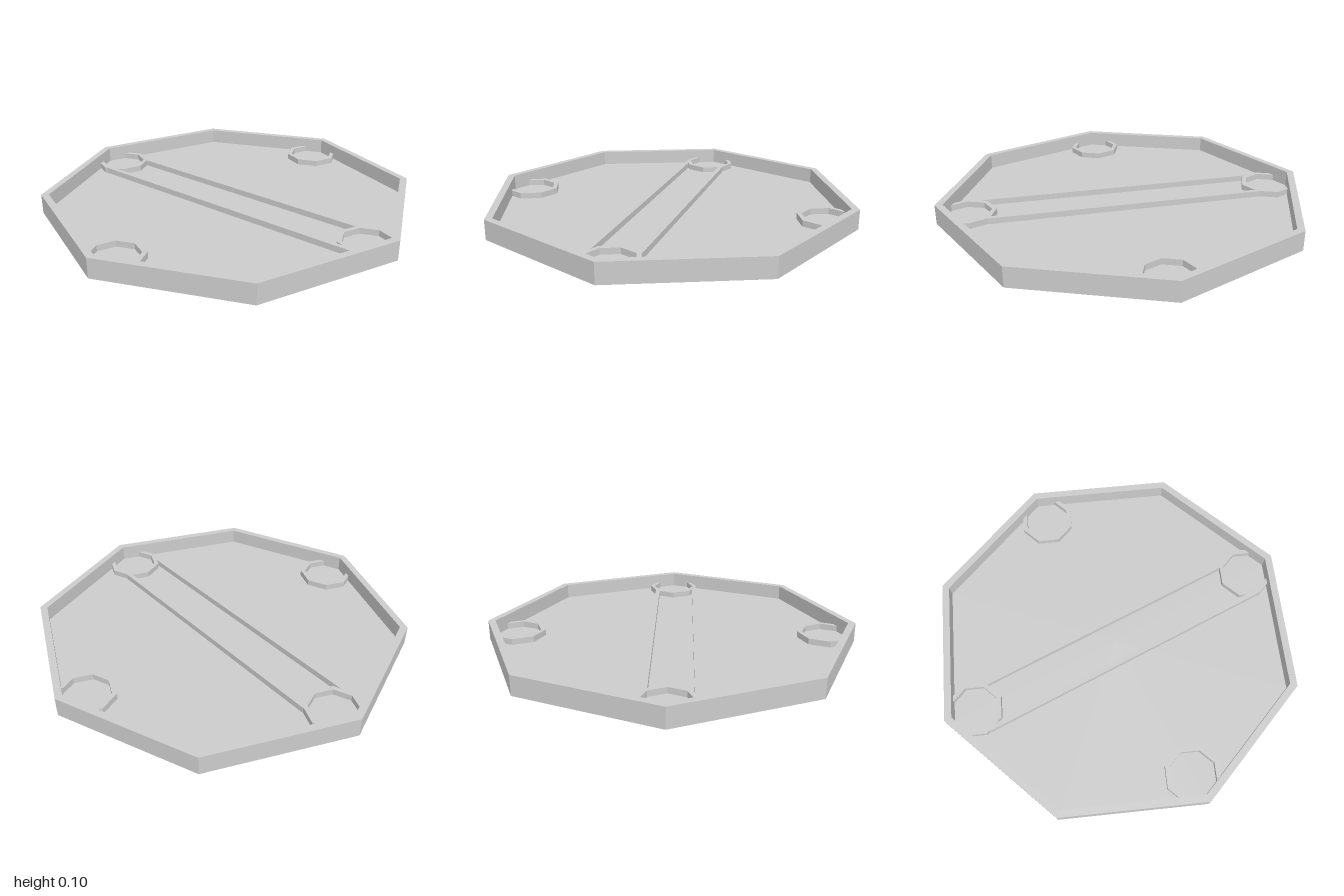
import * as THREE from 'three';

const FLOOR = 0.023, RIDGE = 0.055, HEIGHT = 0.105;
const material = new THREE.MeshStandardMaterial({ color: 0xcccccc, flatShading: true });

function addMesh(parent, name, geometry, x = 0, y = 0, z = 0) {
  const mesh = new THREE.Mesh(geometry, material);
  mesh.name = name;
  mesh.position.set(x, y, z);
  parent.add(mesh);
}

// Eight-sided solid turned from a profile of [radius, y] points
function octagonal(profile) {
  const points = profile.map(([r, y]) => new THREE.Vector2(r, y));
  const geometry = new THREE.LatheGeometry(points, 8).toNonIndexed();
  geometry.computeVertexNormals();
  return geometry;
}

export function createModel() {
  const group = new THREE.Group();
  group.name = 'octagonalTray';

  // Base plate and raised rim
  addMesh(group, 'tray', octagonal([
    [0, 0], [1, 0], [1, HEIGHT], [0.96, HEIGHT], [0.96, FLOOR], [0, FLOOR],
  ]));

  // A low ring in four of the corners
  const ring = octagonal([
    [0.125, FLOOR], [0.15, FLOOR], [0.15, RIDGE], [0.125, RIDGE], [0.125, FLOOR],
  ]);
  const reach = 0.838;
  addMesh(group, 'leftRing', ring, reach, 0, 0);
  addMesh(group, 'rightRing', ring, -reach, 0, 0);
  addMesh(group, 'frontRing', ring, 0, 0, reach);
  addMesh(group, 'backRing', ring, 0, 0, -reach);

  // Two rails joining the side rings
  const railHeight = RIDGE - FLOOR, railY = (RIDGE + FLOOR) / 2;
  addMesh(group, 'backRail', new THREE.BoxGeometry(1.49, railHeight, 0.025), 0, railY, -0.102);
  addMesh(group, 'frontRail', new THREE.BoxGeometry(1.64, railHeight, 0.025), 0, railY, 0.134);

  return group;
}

--

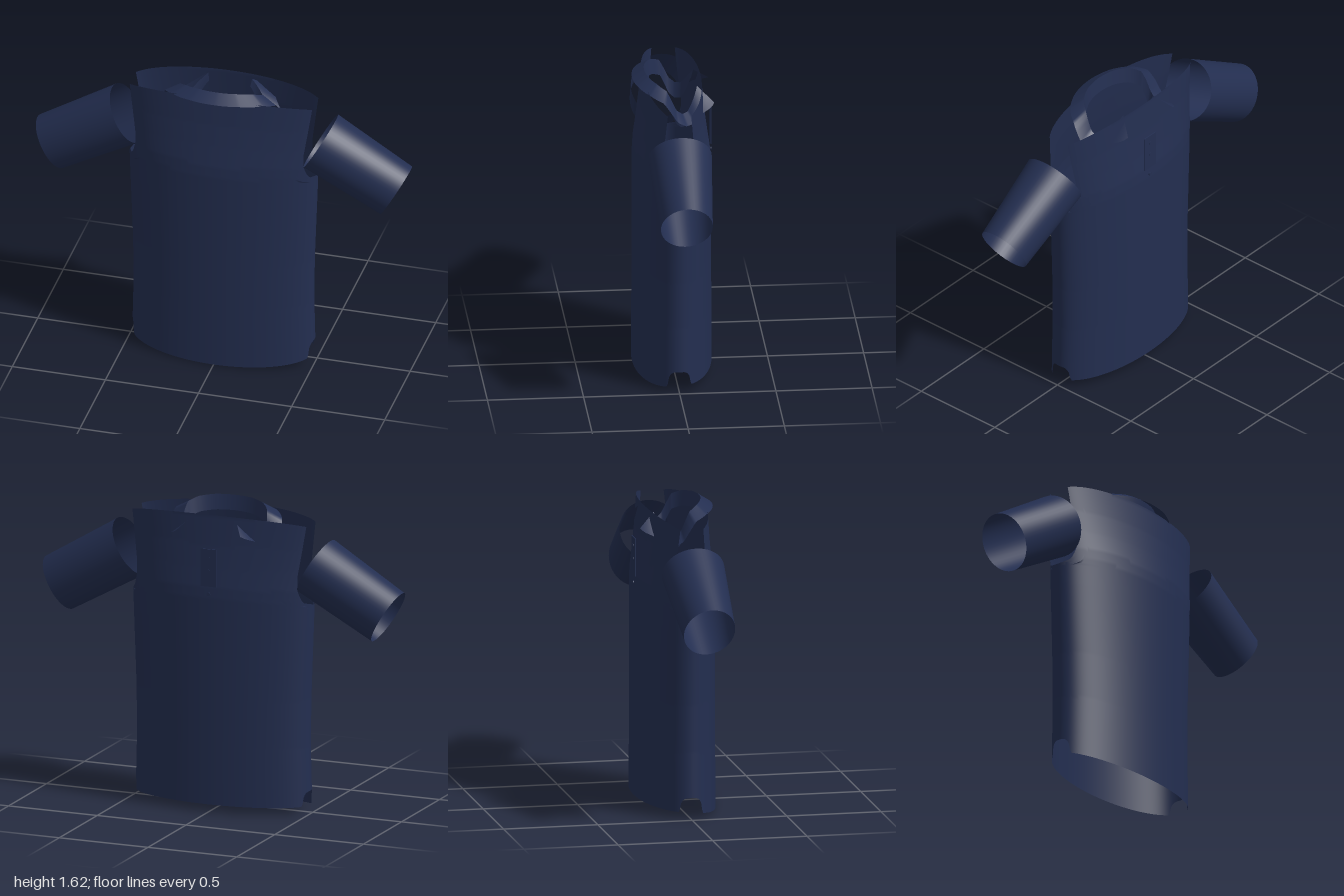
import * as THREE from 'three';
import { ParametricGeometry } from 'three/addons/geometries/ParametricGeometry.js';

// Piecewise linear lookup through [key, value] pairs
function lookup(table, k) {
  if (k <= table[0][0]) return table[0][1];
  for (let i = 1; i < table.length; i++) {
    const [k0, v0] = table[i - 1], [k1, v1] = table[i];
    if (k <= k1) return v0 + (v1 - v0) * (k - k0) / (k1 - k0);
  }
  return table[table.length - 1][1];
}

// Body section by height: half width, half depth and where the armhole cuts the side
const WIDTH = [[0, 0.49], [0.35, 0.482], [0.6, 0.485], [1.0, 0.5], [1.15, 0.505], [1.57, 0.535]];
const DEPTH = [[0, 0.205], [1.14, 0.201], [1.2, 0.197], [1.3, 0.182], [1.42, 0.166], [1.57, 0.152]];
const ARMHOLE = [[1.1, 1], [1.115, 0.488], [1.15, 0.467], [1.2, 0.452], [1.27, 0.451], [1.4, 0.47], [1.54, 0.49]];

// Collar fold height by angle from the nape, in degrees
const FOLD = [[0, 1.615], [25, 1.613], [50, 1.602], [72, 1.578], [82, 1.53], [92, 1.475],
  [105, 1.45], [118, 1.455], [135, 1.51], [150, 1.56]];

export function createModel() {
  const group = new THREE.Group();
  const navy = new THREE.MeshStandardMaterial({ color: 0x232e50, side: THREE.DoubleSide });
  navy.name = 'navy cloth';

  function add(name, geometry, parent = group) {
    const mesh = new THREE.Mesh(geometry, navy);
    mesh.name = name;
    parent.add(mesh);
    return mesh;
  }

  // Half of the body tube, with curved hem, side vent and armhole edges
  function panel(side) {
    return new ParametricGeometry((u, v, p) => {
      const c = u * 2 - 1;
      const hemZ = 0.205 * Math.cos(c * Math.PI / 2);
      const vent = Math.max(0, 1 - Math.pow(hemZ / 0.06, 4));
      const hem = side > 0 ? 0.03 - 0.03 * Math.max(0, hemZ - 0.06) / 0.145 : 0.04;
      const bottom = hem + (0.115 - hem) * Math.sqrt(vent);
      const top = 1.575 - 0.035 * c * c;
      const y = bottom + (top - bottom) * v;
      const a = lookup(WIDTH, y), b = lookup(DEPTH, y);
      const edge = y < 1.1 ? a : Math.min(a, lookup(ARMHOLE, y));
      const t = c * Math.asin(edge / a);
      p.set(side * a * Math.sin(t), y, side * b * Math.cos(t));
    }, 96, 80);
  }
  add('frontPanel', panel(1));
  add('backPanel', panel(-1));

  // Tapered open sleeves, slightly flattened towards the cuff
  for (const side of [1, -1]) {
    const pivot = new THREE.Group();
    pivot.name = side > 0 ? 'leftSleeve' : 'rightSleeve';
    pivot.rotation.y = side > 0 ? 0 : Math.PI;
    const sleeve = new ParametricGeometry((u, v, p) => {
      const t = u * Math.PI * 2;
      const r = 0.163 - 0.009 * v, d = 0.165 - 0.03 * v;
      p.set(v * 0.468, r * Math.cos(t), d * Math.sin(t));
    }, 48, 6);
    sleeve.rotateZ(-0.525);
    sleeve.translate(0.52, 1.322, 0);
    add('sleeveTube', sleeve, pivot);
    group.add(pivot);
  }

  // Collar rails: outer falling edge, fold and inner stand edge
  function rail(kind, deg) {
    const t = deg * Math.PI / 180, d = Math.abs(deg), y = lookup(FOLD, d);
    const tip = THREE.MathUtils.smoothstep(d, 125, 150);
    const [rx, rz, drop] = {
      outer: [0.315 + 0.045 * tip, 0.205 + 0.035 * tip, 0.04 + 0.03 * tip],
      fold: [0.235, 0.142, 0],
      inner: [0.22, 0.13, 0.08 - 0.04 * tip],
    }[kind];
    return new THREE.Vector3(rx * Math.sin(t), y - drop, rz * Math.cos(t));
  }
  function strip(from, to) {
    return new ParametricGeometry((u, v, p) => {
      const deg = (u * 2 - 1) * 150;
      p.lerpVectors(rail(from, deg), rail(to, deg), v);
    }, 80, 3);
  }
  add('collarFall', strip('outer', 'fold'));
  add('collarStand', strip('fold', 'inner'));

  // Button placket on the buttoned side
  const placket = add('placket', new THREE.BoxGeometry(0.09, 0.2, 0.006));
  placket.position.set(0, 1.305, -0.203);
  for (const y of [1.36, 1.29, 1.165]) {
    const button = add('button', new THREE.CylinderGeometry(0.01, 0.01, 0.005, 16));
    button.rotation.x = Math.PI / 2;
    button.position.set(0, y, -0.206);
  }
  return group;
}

--

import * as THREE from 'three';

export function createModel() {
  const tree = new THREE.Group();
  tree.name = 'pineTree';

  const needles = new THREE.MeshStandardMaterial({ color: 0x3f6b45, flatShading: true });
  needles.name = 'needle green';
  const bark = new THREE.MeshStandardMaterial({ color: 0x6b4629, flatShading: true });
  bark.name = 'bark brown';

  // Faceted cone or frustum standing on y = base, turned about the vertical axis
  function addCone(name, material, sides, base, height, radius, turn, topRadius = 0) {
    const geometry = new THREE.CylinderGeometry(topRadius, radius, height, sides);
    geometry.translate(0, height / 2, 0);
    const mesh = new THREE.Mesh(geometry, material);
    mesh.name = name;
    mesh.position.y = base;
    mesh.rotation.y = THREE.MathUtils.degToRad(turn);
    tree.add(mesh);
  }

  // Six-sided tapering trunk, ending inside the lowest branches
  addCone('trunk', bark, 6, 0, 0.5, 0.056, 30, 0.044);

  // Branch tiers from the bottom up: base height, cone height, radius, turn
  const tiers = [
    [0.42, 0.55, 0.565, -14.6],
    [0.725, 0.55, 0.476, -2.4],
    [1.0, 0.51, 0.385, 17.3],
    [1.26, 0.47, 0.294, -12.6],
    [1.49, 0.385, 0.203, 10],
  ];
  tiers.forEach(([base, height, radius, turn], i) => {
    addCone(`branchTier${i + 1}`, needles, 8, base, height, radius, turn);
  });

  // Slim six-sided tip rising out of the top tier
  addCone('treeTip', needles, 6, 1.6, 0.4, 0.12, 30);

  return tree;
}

| Exercise details |
Starting from the records above, filter out all lines except those containing the word "addMesh".

| Answer below |
function addMesh(parent, name, geometry, x = 0, y = 0, z = 0) {
  addMesh(group, 'tray', octagonal([
  addMesh(group, 'leftRing', ring, reach, 0, 0);
  addMesh(group, 'rightRing', ring, -reach, 0, 0);
  addMesh(group, 'frontRing', ring, 0, 0, reach);
  addMesh(group, 'backRing', ring, 0, 0, -reach);
  addMesh(group, 'backRail', new THREE.BoxGeometry(1.49, railHeight, 0.025), 0, railY, -0.102);
  addMesh(group, 'frontRail', new THREE.BoxGeometry(1.64, railHeight, 0.025), 0, railY, 0.134);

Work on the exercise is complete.